• [Work to be completed] The reply must consist of the lines from the first line of the records through the line containing "ob.select_set(True)", copied exactly, with every picture omitted.

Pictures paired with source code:
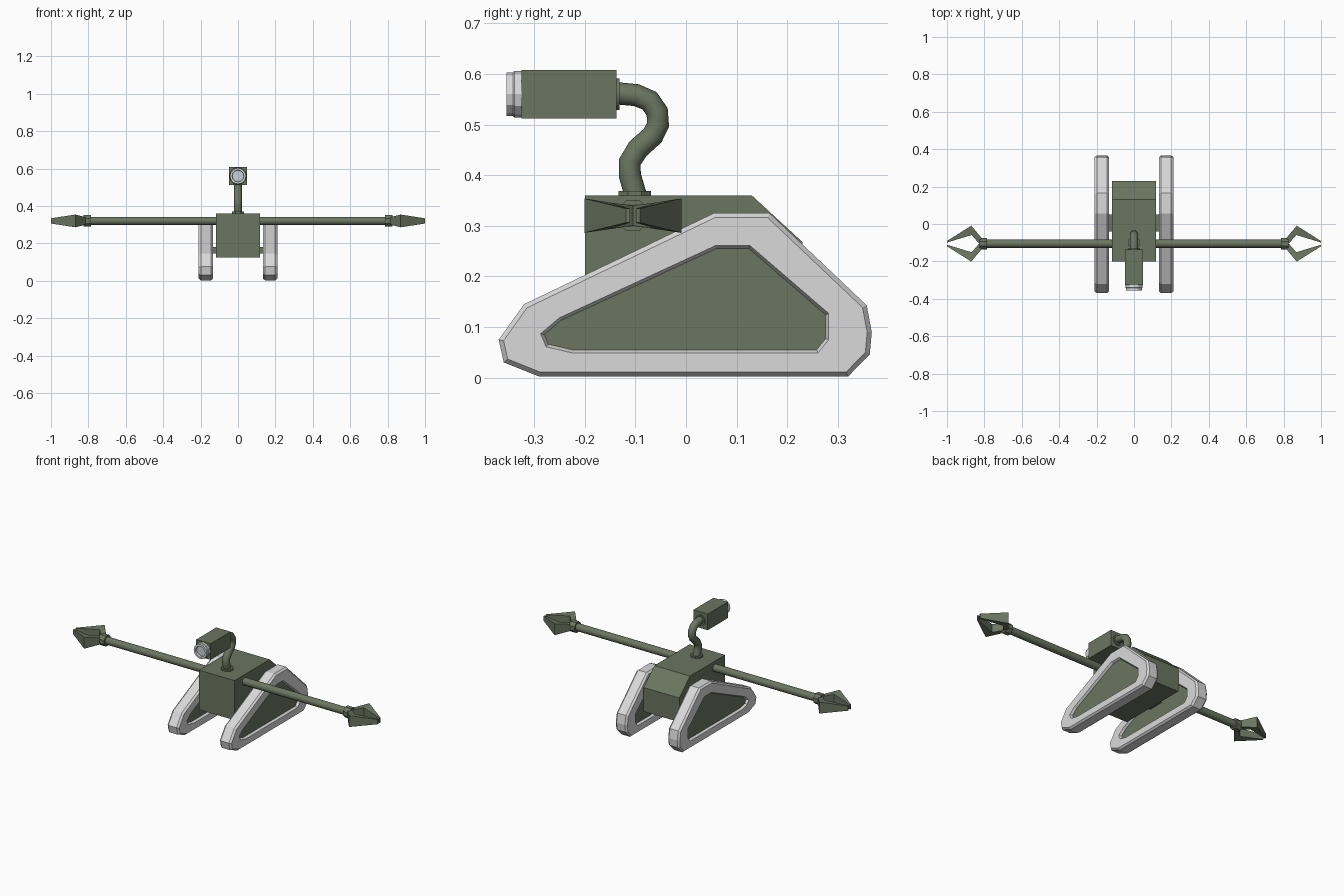
import bpy, bmesh, math
from mathutils import Vector, Matrix

if "Cube" in bpy.data.objects:
    bpy.data.objects.remove(bpy.data.objects["Cube"])


def material(name, rgb):
    m = bpy.data.materials.new(name)
    m.diffuse_color = (*rgb, 1)
    m.use_nodes = True
    m.node_tree.nodes["Principled BSDF"].inputs["Base Color"].default_value = m.diffuse_color
    return m


GREEN = material("olive green", (0.145, 0.182, 0.118))
WHITE = material("light grey", (0.70, 0.70, 0.70))
GLASS = material("pale glass", (0.58, 0.65, 0.68))


def finish(name, bm, mat, smooth=False):
    bmesh.ops.recalc_face_normals(bm, faces=bm.faces)
    me = bpy.data.meshes.new(name)
    bm.to_mesh(me)
    bm.free()
    me.materials.append(mat)
    ob = bpy.data.objects.new(name, me)
    bpy.context.collection.objects.link(ob)
    if smooth:
        bpy.ops.object.select_all(action='DESELECT')
        ob.select_set(True)
        bpy.context.view_layer.objects.active = ob
        bpy.ops.object.shade_smooth_by_angle(angle=math.radians(35))
    return ob


def loft(name, rings, mat, closed=False):
    """Join rings of equal length; cap the ends, or close the last ring to the first."""
    bm = bmesh.new()
    vs = [[bm.verts.new(p) for p in r] for r in rings]
    pairs = list(zip(vs, vs[1:])) + ([(vs[-1], vs[0])] if closed else [])
    for a, b in pairs:
        for i in range(len(a)):
            j = (i + 1) % len(a)
            bm.faces.new((a[i], a[j], b[j], b[i]))
    if not closed:
        bm.faces.new(vs[0])
        bm.faces.new(vs[-1])
    return finish(name, bm, mat)


def box(name, lo, hi, mat):
    lo, hi = Vector(lo), Vector(hi)
    bm = bmesh.new()
    bmesh.ops.create_cube(bm, size=1, matrix=Matrix.Translation((lo + hi) / 2)
                          @ Matrix.Diagonal((*(hi - lo), 1)))
    return finish(name, bm, mat)


def cyl(name, a, b, r, mat, n=16, smooth=True, turn=0):
    a, b = Vector(a), Vector(b)
    rot = (b - a).to_track_quat('Z', 'Y').to_matrix().to_4x4()
    bm = bmesh.new()
    bmesh.ops.create_cone(bm, cap_ends=True, segments=n, radius1=r, radius2=r, depth=(b - a).length,
                          matrix=Matrix.Translation((a + b) / 2) @ rot @ Matrix.Rotation(turn, 4, 'Z'))
    return finish(name, bm, mat, smooth)


def inset(poly, d):
    """Shrink a convex clockwise outline by d (negative grows it)."""
    out = []
    for i, p in enumerate(poly):
        p, q, o = Vector(p), Vector(poly[(i + 1) % len(poly)]), Vector(poly[i - 1])
        e1, e2 = (p - o).normalized(), (q - p).normalized()
        n1, n2 = Vector((e1.y, -e1.x)), Vector((e2.y, -e2.x))
        out.append(p + (n1 + n2) * d / (1 + n1.dot(n2)))
    return out


def at_x(poly, x):
    return [(x, p[0], p[1]) for p in poly]


# Hull with sloping rear top
hull = [(-0.2, 0.125), (-0.2, 0.36), (0.13, 0.36), (0.23, 0.268), (0.23, 0.125)]
loft("hull", [at_x(hull, -0.117), at_x(hull, 0.117)], GREEN)

# Track outlines (y, z), clockwise
outer = [(-0.29, 0.002), (-0.36, 0.03), (-0.37, 0.075), (-0.32, 0.145), (0.055, 0.325),
         (0.165, 0.325), (0.357, 0.143), (0.367, 0.09), (0.363, 0.046), (0.32, 0.002)]
hole = [(-0.225, 0.055), (-0.272, 0.066), (-0.28, 0.085), (-0.247, 0.113), (0.06, 0.255),
        (0.124, 0.255), (0.276, 0.124), (0.276, 0.077), (0.258, 0.055)]
hole_rim = inset(hole, -0.006)


def track_ring(side, cx, h):
    """Chamfered loop: outer wall, side faces with the opening, and inner wall."""
    bm = bmesh.new()

    def ring(poly, x):
        v = [bm.verts.new(p) for p in at_x(poly, cx + x)]
        e = [bm.edges.new((v[i], v[(i + 1) % len(v)])) for i in range(len(v))]
        return v, e

    def bridge(a, b):
        n = len(a)
        for i in range(n):
            bm.faces.new((a[i], a[(i + 1) % n], b[(i + 1) % n], b[i]))

    face_edge = inset(outer, 0.009)
    o = [ring(face_edge, -h), ring(outer, -h + 0.011), ring(outer, h - 0.011), ring(face_edge, h)]
    i = [ring(hole_rim, -h), ring(hole, -h + 0.012), ring(hole, h - 0.012), ring(hole_rim, h)]
    for rings in (o, i):
        for a, b in zip(rings, rings[1:]):
            bridge(a[0], b[0])
    for k in (0, 3):
        bmesh.ops.triangle_fill(bm, use_beauty=True, use_dissolve=True, edges=o[k][1] + i[k][1])
    return finish(side + "_track", bm, WHITE)


for side, s in (("left", -1), ("right", 1)):
    cx = s * 0.172
    track_ring(side, cx, 0.038)
    # Recessed panel filling the track opening, and its mount on the hull
    panel = inset(hole, -0.003)
    loft(side + "_track_panel", [at_x(panel, cx - 0.024), at_x(panel, cx + 0.024)], GREEN)
    xs = sorted((s * 0.11, s * 0.155))
    box(side + "_track_mount", (xs[0], -0.04, 0.145), (xs[1], 0.052, 0.18), GREEN)

    # Arm, wrist collar and two-fingered claw
    ay, az = -0.105, 0.32
    cyl(side + "_arm", (s * 0.11, ay, az), (s * 0.80, ay, az), 0.022, GREEN)
    cyl(side + "_wrist", (s * 0.785, ay, az), (s * 0.825, ay, az), 0.033, GREEN, 8, False, math.pi / 8)
    for part, t in (("front", -1), ("back", 1)):
        # stations: outer (x, y), inner (x, y), outer and inner half heights
        stations = [((0.815, 0.030), (0.828, 0.000), 0.020, 0.020),
                    ((0.870, 0.096), (0.868, 0.046), 0.034, 0.026),
                    ((1.000, 0.014), (1.000, 0.006), 0.014, 0.014)]
        rings = []
        for (ox, oy), (ix, iy), ho, hi in stations:
            rings.append([(s * ox, ay + t * oy, az - ho), (s * ox, ay + t * oy, az + ho),
                          (s * ix, ay + t * iy, az + hi), (s * ix, ay + t * iy, az - hi)])
        loft(side + "_claw_" + part, rings, GREEN)

# Bent neck swept along a path
path = [(-0.100, 0.362), (-0.111, 0.400), (-0.111, 0.426), (-0.095, 0.452), (-0.066, 0.478),
        (-0.055, 0.500), (-0.057, 0.525), (-0.072, 0.547), (-0.098, 0.558), (-0.140, 0.562)]
curve = bpy.data.curves.new("neck", 'CURVE')
curve.dimensions = '3D'
curve.bevel_depth = 0.022
curve.bevel_resolution = 4
sp = curve.splines.new('POLY')
sp.points.add(len(path) - 1)
for pt, (y, z) in zip(sp.points, path):
    pt.co = (0, y, z, 1)
curve.materials.append(GREEN)
neck = bpy.data.objects.new("neck", curve)
bpy.context.collection.objects.link(neck)
bpy.ops.object.select_all(action='DESELECT')
neck.select_set(True)
bpy.context.view_layer.objects.active = neck
bpy.ops.object.convert(target='MESH')
bpy.ops.object.shade_smooth_by_angle(angle=math.radians(50))
cyl("neck_base", (0, -0.101, 0.355), (0, -0.101, 0.369), 0.035, GREEN, 8, False, math.pi / 8)
cyl("neck_head_collar", (0, -0.138, 0.56), (0, -0.131, 0.56), 0.031, GREEN)

# Camera head with a stepped, hollow lens barrel
box("camera_box", (-0.047, -0.325, 0.512), (0.047, -0.137, 0.608), GREEN)
rings = []
for y, r in ((-0.322, 0.046), (-0.339, 0.046), (-0.342, 0.043), (-0.355, 0.043),
             (-0.355, 0.032), (-0.340, 0.030)):
    rings.append([(r * math.cos(k * math.pi / 6), y, 0.56 + r * math.sin(k * math.pi / 6))
                  for k in range(12)])
loft("lens_barrel", rings, WHITE)
cyl("lens_glass", (0, -0.338, 0.56), (0, -0.343, 0.56), 0.0305, GLASS, 12, False)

• [Solved problem]
import bpy, bmesh, math
from mathutils import Vector, Matrix

if "Cube" in bpy.data.objects:
    bpy.data.objects.remove(bpy.data.objects["Cube"])


def material(name, rgb):
    m = bpy.data.materials.new(name)
    m.diffuse_color = (*rgb, 1)
    m.use_nodes = True
    m.node_tree.nodes["Principled BSDF"].inputs["Base Color"].default_value = m.diffuse_color
    return m


GREEN = material("olive green", (0.145, 0.182, 0.118))
WHITE = material("light grey", (0.70, 0.70, 0.70))
GLASS = material("pale glass", (0.58, 0.65, 0.68))


def finish(name, bm, mat, smooth=False):
    bmesh.ops.recalc_face_normals(bm, faces=bm.faces)
    me = bpy.data.meshes.new(name)
    bm.to_mesh(me)
    bm.free()
    me.materials.append(mat)
    ob = bpy.data.objects.new(name, me)
    bpy.context.collection.objects.link(ob)
    if smooth:
        bpy.ops.object.select_all(action='DESELECT')
        ob.select_set(True)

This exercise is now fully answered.